I'm currently sitting in Frankfurt Airport waiting for my connecting flight back home to Stockholm, and I figure this is a good time to sum up the rest pgcon that ended a couple of days ago.

The second day of talks, Friday, began with what must almost be called a developer keynote. PGDG "giants" Tom Land and Bruce Momjian gave a talk on how to get your patch accepted into PostgreSQL. I think they did a good job of showing some of the general thoughts that are behind this process in a good way. And it was fun to finally get to see Tom do a talk at one of these conferences...

After this I split a slot between the Wisconsin Courts talk and Selenas VACUUM talk, since I had to take a phonecall in the middle of the talk. Why does this always happen? Thus, didn't see enough of either talk to really make any comments..

After lunch I did the temporal data talk, but I admit to not following it too closely - not really something I was deeply interested in, but this was really the only time when there wasn't a talk in any of the tracks that really interested me.

In the last of the regular talks, I went to Gavin's talk about Golconde. Sounds like a very interesting piece of technology. I don't actually have any use-case for it at this time, but I'm sure I will come across them eventually - and at least now I know how to pronounce it (which I hear Gavin's colleagues are having some issues with)
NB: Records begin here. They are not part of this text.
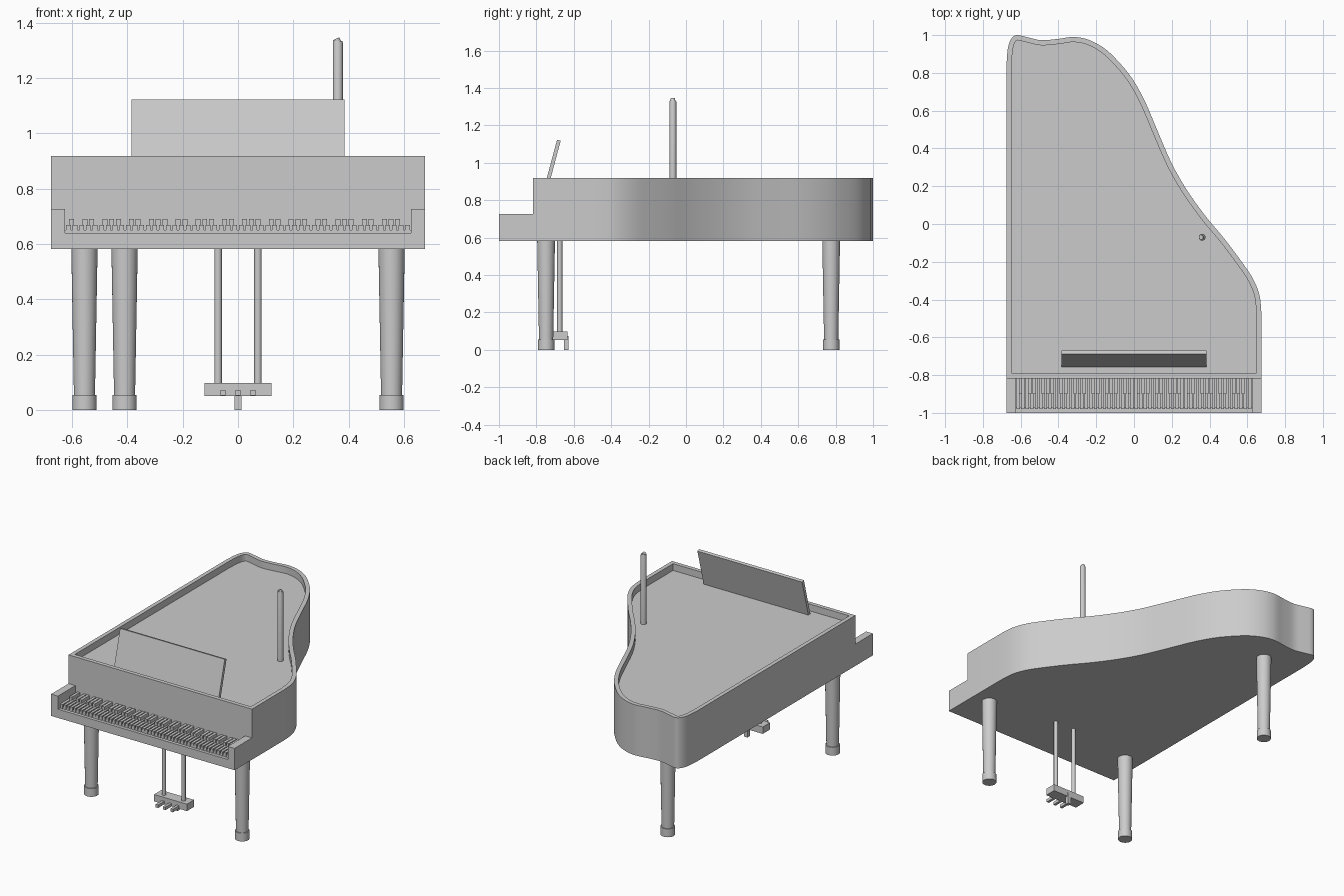
import bpy, bmesh, math
from mathutils import Vector, Matrix

if "Cube" in bpy.data.objects:
    bpy.data.objects.remove(bpy.data.objects["Cube"], do_unlink=True)

GREY = (0.6, 0.6, 0.6, 1)
mat = bpy.data.materials.new("plain grey")
mat.use_nodes = True
mat.diffuse_color = GREY
mat.node_tree.nodes["Principled BSDF"].inputs["Base Color"].default_value = GREY


def finish(name, bm, smooth=False):
    """Turn a bmesh into a named, shaded object."""
    bmesh.ops.recalc_face_normals(bm, faces=bm.faces)
    mesh = bpy.data.meshes.new(name)
    bm.to_mesh(mesh)
    bm.free()
    mesh.materials.append(mat)
    obj = bpy.data.objects.new(name, mesh)
    bpy.context.collection.objects.link(obj)
    if smooth:
        bpy.ops.object.select_all(action='DESELECT')
        obj.select_set(True)
        bpy.context.view_layer.objects.active = obj
        bpy.ops.object.shade_smooth_by_angle(angle=math.radians(35))
    return obj


def boxes(name, spans):
    """One object from boxes given as (x range, y range, z range)."""
    bm = bmesh.new()
    for span in spans:
        mid = Vector([(a + b) / 2 for a, b in span])
        size = [b - a for a, b in span]
        bmesh.ops.create_cube(bm, size=1, matrix=Matrix.Translation(mid) @ Matrix.Diagonal((*size, 1)))
    return finish(name, bm)


def turned(name, x, y, profile, sides=24):
    """Lathe a list of (radius, height) pairs around a vertical axis."""
    bm = bmesh.new()
    rings = [[bm.verts.new((x + r * math.cos(a), y + r * math.sin(a), z))
              for a in (math.tau * i / sides for i in range(sides))] for r, z in profile]
    bridge(bm, rings)
    bm.faces.new(rings[0])
    bm.faces.new(rings[-1])
    return finish(name, bm, True)


def bridge(bm, rings):
    """Join consecutive closed rings with quads."""
    for low, high in zip(rings, rings[1:]):
        for i in range(len(low)):
            bm.faces.new((low[i - 1], low[i], high[i], high[i - 1]))


def smooth_path(points, steps=4):
    """Catmull-Rom curve through the points."""
    pts = [Vector(p) for p in points]
    pts = [pts[0]] + pts + [pts[-1]]
    path = []
    for a, b, c, d in zip(pts, pts[1:], pts[2:], pts[3:]):
        for t in (s / steps for s in range(steps)):
            path.append((2 * b + (c - a) * t + (2 * a - 5 * b + 4 * c - d) * t * t
                         + (3 * b - a - 3 * c + d) * t ** 3) / 2)
    return path + [pts[-1]]


def inset(path, width):
    """Offset a closed clockwise outline inwards with mitred corners."""
    result = []
    for i, p in enumerate(path):
        before = (p - path[i - 1]).normalized()
        after = (path[(i + 1) % len(path)] - p).normalized()
        n1, n2 = (Vector((d.y, -d.x)) for d in (before, after))
        result.append(p + (n1 + n2) * width / (1 + n1.dot(n2)))
    return result


# Main dimensions
HALF, FRONT, CASE_FRONT = 0.675, -1.0, -0.817
BOTTOM, RIM, FLOOR = 0.582, 0.918, 0.873
CHEEK = 0.625

# Curved case with a raised rim around a sunken top
curve = smooth_path([
    (-HALF, 0.84), (-0.668, 0.93), (-0.65, 0.98), (-0.62, 1.0), (-0.56, 0.988),
    (-0.49, 0.973), (-0.4, 0.98), (-0.32, 0.99), (-0.24, 0.975), (-0.15, 0.925),
    (-0.06, 0.835), (0, 0.755), (0.06, 0.645), (0.13, 0.48), (0.2, 0.32),
    (0.28, 0.18), (0.38, 0.04), (0.48, -0.08), (0.57, -0.2), (0.63, -0.29),
    (0.665, -0.38), (HALF, -0.48)])
outer = [Vector((-HALF, CASE_FRONT))] + curve + [Vector((HALF, CASE_FRONT))]
inner = inset(outer, 0.027)
bm = bmesh.new()
rings = [[bm.verts.new((p.x, p.y, z)) for p in path]
         for path, z in ((outer, BOTTOM), (outer, RIM), (inner, RIM), (inner, FLOOR))]
bridge(bm, rings)
bm.faces.new(rings[0])
bm.faces.new(rings[-1])
finish("case", bm, True)

# Keyboard shelf: key slip, key bed and cheek blocks
depth = (FRONT, CASE_FRONT)
boxes("key_slip", [((-CHEEK, CHEEK), depth, (BOTTOM, 0.64))])
boxes("key_bed", [((-CHEEK, CHEEK), (-0.975, CASE_FRONT), (0.64, 0.651))])
for side, name in ((-1, "right_cheek"), (1, "left_cheek")):
    boxes(name, [(sorted((side * CHEEK, side * HALF)), depth, (BOTTOM, 0.727))])

# Keys: 52 long ones from A to C, short ones on all boundaries but B-C and E-F
COUNT = 52
pitch = 2 * CHEEK / COUNT
long_keys, short_keys = [], []
for i in range(COUNT):
    x = -CHEEK + i * pitch
    long_keys.append(((x + 0.0035, x + pitch - 0.0035), (-0.98, CASE_FRONT), (0.64, 0.669)))
    if i % 7 not in (1, 4) and i < COUNT - 1:
        x += pitch
        short_keys.append(((x - 0.009, x + 0.009), (-0.9, CASE_FRONT), (0.65, 0.69)))
boxes("long_keys", long_keys)
boxes("short_keys", short_keys)

# Music desk: a thin board leaning back
desk = boxes("music_desk", [((-0.385, 0.385), (0, 0.02), (0, 0.262))])
desk.location = (0, -0.757, FLOOR - 0.003)
desk.rotation_euler.x = math.radians(-15)

# Lid prop with a small slanted tip
turned("lid_prop", 0.361, -0.07, [(0.018, FLOOR), (0.018, 1.328), (0.016, 1.334)], 16)
tip = turned("lid_prop_tip", 0, 0, [(0.012, -0.012), (0.012, 0.01)], 12)
tip.location = (0.359, -0.07, 1.333)
tip.rotation_euler.y = math.radians(-25)

# Tapered legs with straight feet
leg = [(0.044, 0), (0.044, 0.055), (0.038, 0.055), (0.0475, BOTTOM)]
for name, x, y in (("front_right_leg", -0.555, -0.748), ("front_left_leg", 0.555, -0.748),
                   ("rear_leg", -0.41, 0.776)):
    turned(name, x, y, leg, 32)

# Pedal assembly: two rods, box, support post and three pedals
for name, x in (("right_pedal_rod", -0.072), ("left_pedal_rod", 0.072)):
    turned(name, x, -0.675, [(0.0135, 0.09), (0.0135, BOTTOM)], 16)
boxes("pedal_box", [((-0.121, 0.121), (-0.71, -0.634), (0.051, 0.097))])
boxes("pedal_post", [((-0.012, 0.012), (-0.653, -0.629), (0, 0.075))])
boxes("pedals", [((x - 0.009, x + 0.009), (-0.775, -0.7), (0.052, 0.072)) for x in (-0.054, 0, 0.054)])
The last scheduled slot was the lightning talks. This year they were not scheduled up against any regular talk - good move by the schedulers (I was on the program committee, but didn't help out with the scheduling, so I can take no credit myself). Several very interesting and a couple of fun talks, and some that did both. The award for best lightning talk this year has to go to Josh Tolley and his talk on How to not review a patch (Josh: you get no link since your endpoint blog seems to not support author links?!)

Writing up this reminds me: I have yet to review several of these talks on the pgcon website. If you were there and haven't done so yet - please do it now! Most speakers really appreciate the feedback - I know I certainly do. It's what helps us be better next year! It will also help the program committee pick which talks are most interesting for next year.

I skipped out on the tourism-in-ottawa tour by Dan since I've done that the previous years, and instead took a train up to Montreal with Greg Stark, Dave Page, Selena Deckelmann and Bruce Momjian. Greg gave us a nice tour of that city instead (where he's originally from). And it was certainly thorough - there's this one roundabout that we did at least 3 laps in... Obviously we failed to completely stop talking about PostgreSQL, but at least that wasn't the main focus.

Left Montreal Sunday evening and arrived back in Europe Monday morning, and am now just waiting for the connecting flight to do the last leg back to Stockholm, and back to the regular work.

So, the short version of the pgcon summary:
Talks track : excellent
Hallway track : excellent
Bar track : excellent
Shawarma track : good
$(other) track : excellent

If you didn't go to pgcon this year, this is a good time to start thinking about going next! And don't forget pgday.eu in Paris this November!


Comments

Yeah, that blog's kinda funny. In the meantime, vids of all the lightning talks are here: http://hosting3.epresence.tv/fosslc/1/watch/125.aspx

Posted on May 25, 2009 at 15:07 by eggyknap.

Conferences

I speak at and organize conferences around Open Source in general and PostgreSQL in particular.

Upcoming

Postgres Vision 2016
Oct 11-Nov 13, 2016
San Francisco, USA
PGConf.EU 2016
Nov 1-Jan 4, 2016
Tallinn, Estonia
PGConf.Asia 2016
Dec 2-3, 2016
Tokyo, Japan

Past

Postgres Open
Sep 13-16, 2016
Dallas, USA
Stockholm PUG 2016/4
Aug 31, 2016
Stockholm, Sweden
PG Day'16 Russia
Jul 6-8, 2016
St Petersburg, Russia
PGDay UK 2016
Jul 05, 2016
London, UK
Stockholm PUG 2016/3
Jun 16, 2016
Stockholm, Sweden
More past conferences